In this series of blog posts, we provide a summary of the neighborhoods where we’re currently listing and developing homes. In this post, I’ll be focusing on living in Bucktown Chicago.
Bucktown is one of Chicago’s trendiest neighborhoods. It looks roughly like a right triangle on a map, bounded by Western Ave on the west and the 606 on the south, with the North Branch of the Chicago River creating the hypotenuse. It’s part of both the West Town and Logan Square community areas and borders another popular neighborhood to the south: Wicker Park. Because of their close proximity, Bucktown and Wicker Park are often lumped together. Lincoln Park is also just to the east — but it comes with a higher price tag. Many chose to live in nearby Bucktown to have access to what these pricier neighborhoods have to offer, though prices in Bucktown have gone up to the point where it’s now mostly considered an upscale neighborhood.
Though Bucktown is close to downtown, the prominence of historic low-rise buildings and single family homes means it has a lower population density.
Known for its artistic vibe and late-night hot spots, Bucktown has more recently added the likes of fitness centers and sleek cafe/bars to its streets. At this point, there’s something for just about everyone in Bucktown.
Mural titled “Tribute to Vivian Maier” by Eduardo Kobra on a house at 1651 West North Avenue at Paulina Street in Bucktown. Photo cropped from the original, taken in 2019 by Terence Faircloth [CC BY-NC-ND 2.0], via Flickr.
Read on to see why it’s always a beautiful day to be living in Bucktown Chicago.
Entertainment and Eating
Damen Avenue is the epicenter of shopping and dining in Bucktown, but there are also stretches of Diversey Parkway, Fullerton, Elston, Milwaukee, and Armitage Avenues that offer excellent sources of eating and entertainment.

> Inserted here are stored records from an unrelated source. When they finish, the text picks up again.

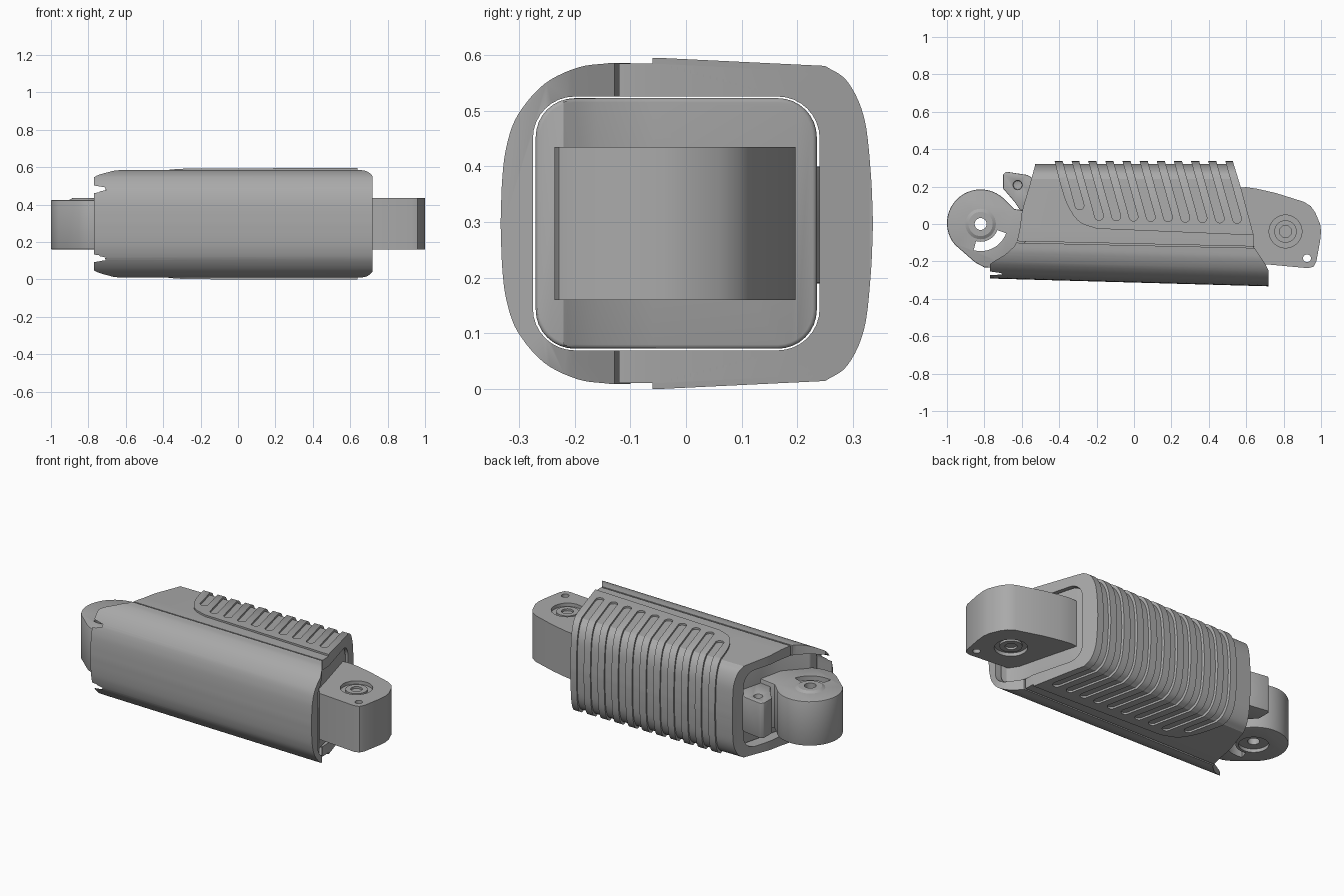
import bpy, bmesh, math
from mathutils import Vector

MID = 0.2975          # height of the symmetry plane
LOW, HIGH = 0.16, 0.435

if "Cube" in bpy.data.objects:
    bpy.data.objects.remove(bpy.data.objects["Cube"])

grey = bpy.data.materials.new("plain grey")
grey.use_nodes = True
grey.diffuse_color = (0.4, 0.4, 0.4, 1)
grey.node_tree.nodes["Principled BSDF"].inputs["Base Color"].default_value = (0.4, 0.4, 0.4, 1)


def smooth_path(pts, steps=5):
    """Catmull-Rom curve through a few points."""
    p = [Vector(a) for a in pts]
    p = [2 * p[0] - p[1]] + p + [2 * p[-1] - p[-2]]
    out = []
    for a, b, c, d in zip(p, p[1:], p[2:], p[3:]):
        for i in range(steps):
            t = i / steps
            out.append(0.5 * (2 * b + (c - a) * t + (2 * a - 5 * b + 4 * c - d) * t * t
                              + (3 * b - a - 3 * c + d) * t ** 3))
    return out + [p[-2]]


def solid(name, pts, place, start, end):
    """Extrude a closed outline between two levels."""
    bm = bmesh.new()
    rings = [[bm.verts.new(place(a, b, lvl)) for a, b in pts] for lvl in (start, end)]
    bm.faces.new(rings[0])
    bm.faces.new(rings[1])
    n = len(pts)
    for i in range(n):
        j = (i + 1) % n
        bm.faces.new((rings[0][i], rings[0][j], rings[1][j], rings[1][i]))
    bmesh.ops.recalc_face_normals(bm, faces=bm.faces)
    me = bpy.data.meshes.new(name)
    bm.to_mesh(me)
    bm.free()
    me.materials.append(grey)
    ob = bpy.data.objects.new(name, me)
    bpy.context.collection.objects.link(ob)
    return ob


def prism(name, pts, z0=-1, z1=2):
    return solid(name, pts, lambda x, y, z: (x, y, z), z0, z1)


def lengthwise(name, half, slant=0.0):
    """Section given as (y, half height), mirrored about the mid plane, run along x."""
    pts = [(y, h) for y, h in half] + [(y, -h) for y, h in reversed(half) if h > 1e-6]
    return solid(name, pts, lambda y, h, x: (x, y + slant * x, MID + h), -1.2, 1.2)


def circle(x, y, r, n=32):
    return [(x + r * math.cos(2 * math.pi * i / n), y + r * math.sin(2 * math.pi * i / n)) for i in range(n)]


def bake(ob):
    bpy.context.view_layer.update()
    me = bpy.data.meshes.new_from_object(ob.evaluated_get(bpy.context.evaluated_depsgraph_get()))
    ob.modifiers.clear()
    ob.data = me


def boolean(ob, cutter, kind="DIFFERENCE", keep=False):
    mod = ob.modifiers.new("cut", "BOOLEAN")
    mod.operation, mod.object, mod.solver = kind, cutter, "EXACT"
    bake(ob)
    if not keep:
        bpy.data.objects.remove(cutter)


def bevel(ob, width, segments=2):
    mod = ob.modifiers.new("edge", "BEVEL")
    mod.width, mod.segments, mod.limit_method, mod.angle_limit = width, segments, "ANGLE", math.radians(40)
    bake(ob)


def finish(ob):
    bpy.ops.object.select_all(action="DESELECT")
    ob.select_set(True)
    bpy.context.view_layer.objects.active = ob
    bpy.ops.object.shade_smooth_by_angle(angle=math.radians(30))


def rounded(y0, y1, h, r):
    """Half of a rounded rectangle as (y, half height)."""
    arc = [math.pi / 2 * i / 8 for i in range(9)]
    front = [(y0 + r - r * math.cos(a), h - r + r * math.sin(a)) for a in arc]
    back = [(y1 - r + r * math.sin(a), h - r + r * math.cos(a)) for a in arc]
    return front + back


# Cavity that hollows the shell
cavity = lengthwise("cavity_cutter", rounded(-0.275, 0.24, 0.228, 0.075))

# Front cover
front = smooth_path([(-0.313, 0), (-0.31, 0.08), (-0.302, 0.14), (-0.282, 0.195),
                     (-0.235, 0.25), (-0.175, 0.28), (-0.12, 0.288)])
cover = lengthwise("front_cover", front + [Vector((0, 0.288))], -0.028)
boolean(cover, prism("cover_outline", [
    (-0.77, -0.5), (-0.77, -0.215), (-0.75, -0.2), (-0.69, -0.165), (-0.64, -0.12), (-0.63, -0.1),
    (0.645, -0.128), (0.66, -0.15), (0.7, -0.21), (0.72, -0.25), (0.715, -0.5)]), "INTERSECT")
boolean(cover, cavity, keep=True)

# Rear grip shell
right_end = [(0.53, 0.5), (0.53, 0.33), (0.57, 0.2), (0.64, -0.06)]
back = smooth_path([(0.24, 0.272), (0.28, 0.242), (0.308, 0.18), (0.318, 0.09), (0.321, 0)])
grip = lengthwise("rear_grip", [Vector((-0.2, 0.287)), Vector((-0.05, 0.287))] + back)
boolean(grip, prism("grip_outline", [
    (-0.625, -0.092), (-0.61, -0.02), (-0.6, 0.06), (-0.59, 0.1), (-0.56, 0.2), (-0.53, 0.31),
    (-0.53, 0.5)] + right_end + [(0.643, -0.12)]), "INTERSECT")
boolean(grip, cavity, keep=True)

# Raised panel wrapped round the grip, slotted by slanted grooves
back = smooth_path([(0.25, 0.283), (0.29, 0.255), (0.32, 0.19), (0.332, 0.09), (0.336, 0)])
panel = lengthwise("ribbed_panel", [Vector((-0.2, 0.2985)), Vector((-0.05, 0.2975))] + back)
edge = smooth_path([(-0.43, 0.36), (-0.39, 0.2), (-0.35, 0.09), (-0.29, 0.01), (-0.2, -0.025)], 4)
boolean(panel, prism("panel_outline", [(-0.43, 0.5)] + [tuple(p) for p in edge] + right_end[::-1]), "INTERSECT")
boolean(panel, cavity)

SLOPE, HALF = -0.28, 0.024
for k in range(10):
    x = -0.187 + 0.0922 * (k - 1)
    y = 0.1 if k == 0 else 0.046 - 0.002 * k
    x -= 0.012 if k == 0 else 0
    arc = [math.pi + math.pi * i / 8 for i in range(9)]
    slot = [(x + HALF * math.cos(a), y + HALF * math.sin(a)) for a in arc]
    lift = 0.5 - y
    slot += [(x + HALF + SLOPE * lift, 0.5), (x - HALF + SLOPE * lift, 0.5)]
    boolean(panel, prism("groove_cutter", slot))

# Inner core seen at both ends
core = lengthwise("inner_core", rounded(-0.27, 0.235, 0.225, 0.07))
boolean(core, prism("core_outline", [
    (-0.68, -0.3), (-0.68, -0.2), (-0.57, -0.08), (-0.54, 0.06), (-0.48, 0.3),
    (0.53, 0.3), (0.555, 0.2), (0.625, -0.06), (0.65, -0.16), (0.69, -0.22), (0.69, -0.3)]), "INTERSECT")
bevel(core, 0.015, 3)

# Left hinge: round eye with a curved slot
eye = [(-0.82 + 0.18 * math.cos(a), 0.18 * math.sin(a) + 0.005)
       for a in [math.radians(40 + 180 * i / 24) for i in range(25)]]
left = prism("left_hinge", eye + [(-0.85, -0.205), (-0.8, -0.232), (-0.74, -0.235), (-0.7, -0.22),
                                  (-0.5, -0.2), (-0.5, 0.06), (-0.64, 0.08)], LOW, 0.425)
bevel(left, 0.006)
cone = [(0.09, 0.42), (0.065, HIGH)]
boss = prism("hinge_boss", circle(-0.82, 0, 0.09), *[c[1] for c in cone])
for v in boss.data.vertices:
    if v.co.z > 0.43:
        v.co.x = -0.82 + (v.co.x + 0.82) * 0.72
        v.co.y *= 0.72
for ob in (left, boss):
    boolean(ob, prism("eye_hole", circle(-0.82, 0, 0.032)))
boolean(left, prism("eye_recess", circle(-0.82, 0, 0.08), 0, LOW + 0.02))
angles = [math.radians(255 + 85 * i / 12) for i in range(13)]
ring = [(-0.82 + r * math.cos(a), r * math.sin(a)) for r, seq in ((0.145, angles), (0.095, angles[::-1])) for a in seq]
boolean(left, prism("arc_slot", ring))

# Small catch block beside the left hinge
catch = prism("catch_block", [(-0.7, 0.19), (-0.7, 0.265), (-0.685, 0.28), (-0.57, 0.262), (-0.5, 0.22),
                              (-0.5, 0.06), (-0.6, 0.06), (-0.64, 0.12)], 0.19, 0.4)
boolean(catch, prism("catch_hole", circle(-0.622, 0.208, 0.024, 20), 0.3, 1))
bevel(catch, 0.004)

# Right hinge block
right = prism("right_hinge", [
    (0.5, 0.19), (0.6, 0.197), (0.66, 0.188), (0.76, 0.165), (0.91, 0.118), (0.945, 0.095), (0.97, 0.06),
    (0.995, 0.0), (1.0, -0.04), (0.995, -0.09), (0.975, -0.2), (0.96, -0.228), (0.93, -0.236),
    (0.7, -0.215), (0.5, -0.2)], LOW, HIGH)
for z0, z1 in ((HIGH - 0.02, 1), (-1, LOW + 0.02)):
    boolean(right, prism("pivot_recess", circle(0.81, -0.04, 0.088), z0, z1))
boolean(right, prism("pin_hole", circle(0.925, -0.183, 0.021, 20)))

# Pivot washers standing in the recesses
washers = []
for name, z0, z1 in (("upper_washer", HIGH - 0.03, HIGH - 0.008), ("lower_washer", LOW + 0.008, LOW + 0.03)):
    w = prism(name, circle(0.81, -0.04, 0.06), z0, z1)
    boolean(w, prism("washer_hole", circle(0.81, -0.04, 0.032), -1, 2))
    washers.append(w)

for ob in [cover, grip, panel, core, left, boss, catch, right] + washers:
    finish(ob)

For dining, the options are plentiful: Le Bouchon is as close as you can get to Paris without crossing the Atlantic and has been in the neighborhood since 1993. The Bristol serves American food — also with an excellent wine list. The Bento Box is a heralded, small, Asian-inspired restaurant that offers BYOB, take out, and delivery. And the StopAlong is a fun spot with New-York-style pizza “and other good stuff.”
Finally, the Bucktown Arts Fest is an annual two-day event in August at which 190 individual artists sell their work.
The original location of Margie’s Candies, a candy and ice cream parlor, is on Western in Bucktown. It opened under a different name in 1921, then became Margie’s in 1933. Photo cropped from the original, taken in 2007 by Marc Heiden, via Wikimedia Commons.
Notably, many conveniences — department stores, large grocery chains, box stores, and the like — are located between the expressway and the river.
A typical commute to the Loop from Bucktown using public transportation takes anywhere from 30 to 40 minutes, door to door, depending on when you get out the door. To get to O’Hare Airport via public transportation takes right around 45 minutes. By car, a typical drive to the Loop without traffic takes about 1o to 15 minutes, and a trip to O’Hare is about 15 to 20 minutes, again without traffic. Most locations in Bucktown offer easy access to I90/I94.
Walkscore.com considers Bucktown a walker’s paradise, meaning daily errands do not require a car. The neighborhood has excellent transit and is considered a biker’s paradise. The 606 recreational trail runs right along the southern border of the neighborhood, perfect for avid bikers, commuters, and those who enjoy the occasional leisurely ride — as well as for runners!
According to Zillow, the median home value in Bucktown is a bit more affordable than neighboring Wicker Park. Home values have remained relatively stable and are projected to do so over the next year.
A Bit of History
According to the Encyclopedia of Chicago, “Bucktown supposedly takes its name from the goats that roamed its streets at the turn of the twentieth century.” (Male goats are known as “bucks.”) It started out as an enclave of working-class Polish immigrants, and was nicknamed “Little Poland.” After the Chicago Fire of 1871, the immigrant laborer community in Bucktown continued to grow. Germans, Scandinavians, and other moved to the area and built large mansions using brick and stone.
In the 1970s, both Bucktown and Wicker Park began attracting artists and musicians looking for affordable housing options, marking the beginning of both a cultural and economic boom for the area. The architecture has become more eclectic since this time, as well, making for neighborhood streets that include converted industrial lofts and modernist mansions alongside historic brownstones.
If you’d like to learn more about living in Bucktown Chicago, I recommend exploring the following resources:
- Wicker Park Bucktown Chamber of Commerce
- Bucktown Community Organization
- West Bucktown Neighborhood Association
- Near Northwest Arts Council
- Friends of Holstein Park
Interested in living in Bucktown Chicago? I don’t have any active listings in the neighborhood as of this writing, but I’ve worked in Bucktown in the past. Please feel free to contact me for more information on buying — or selling — a home in Bucktown.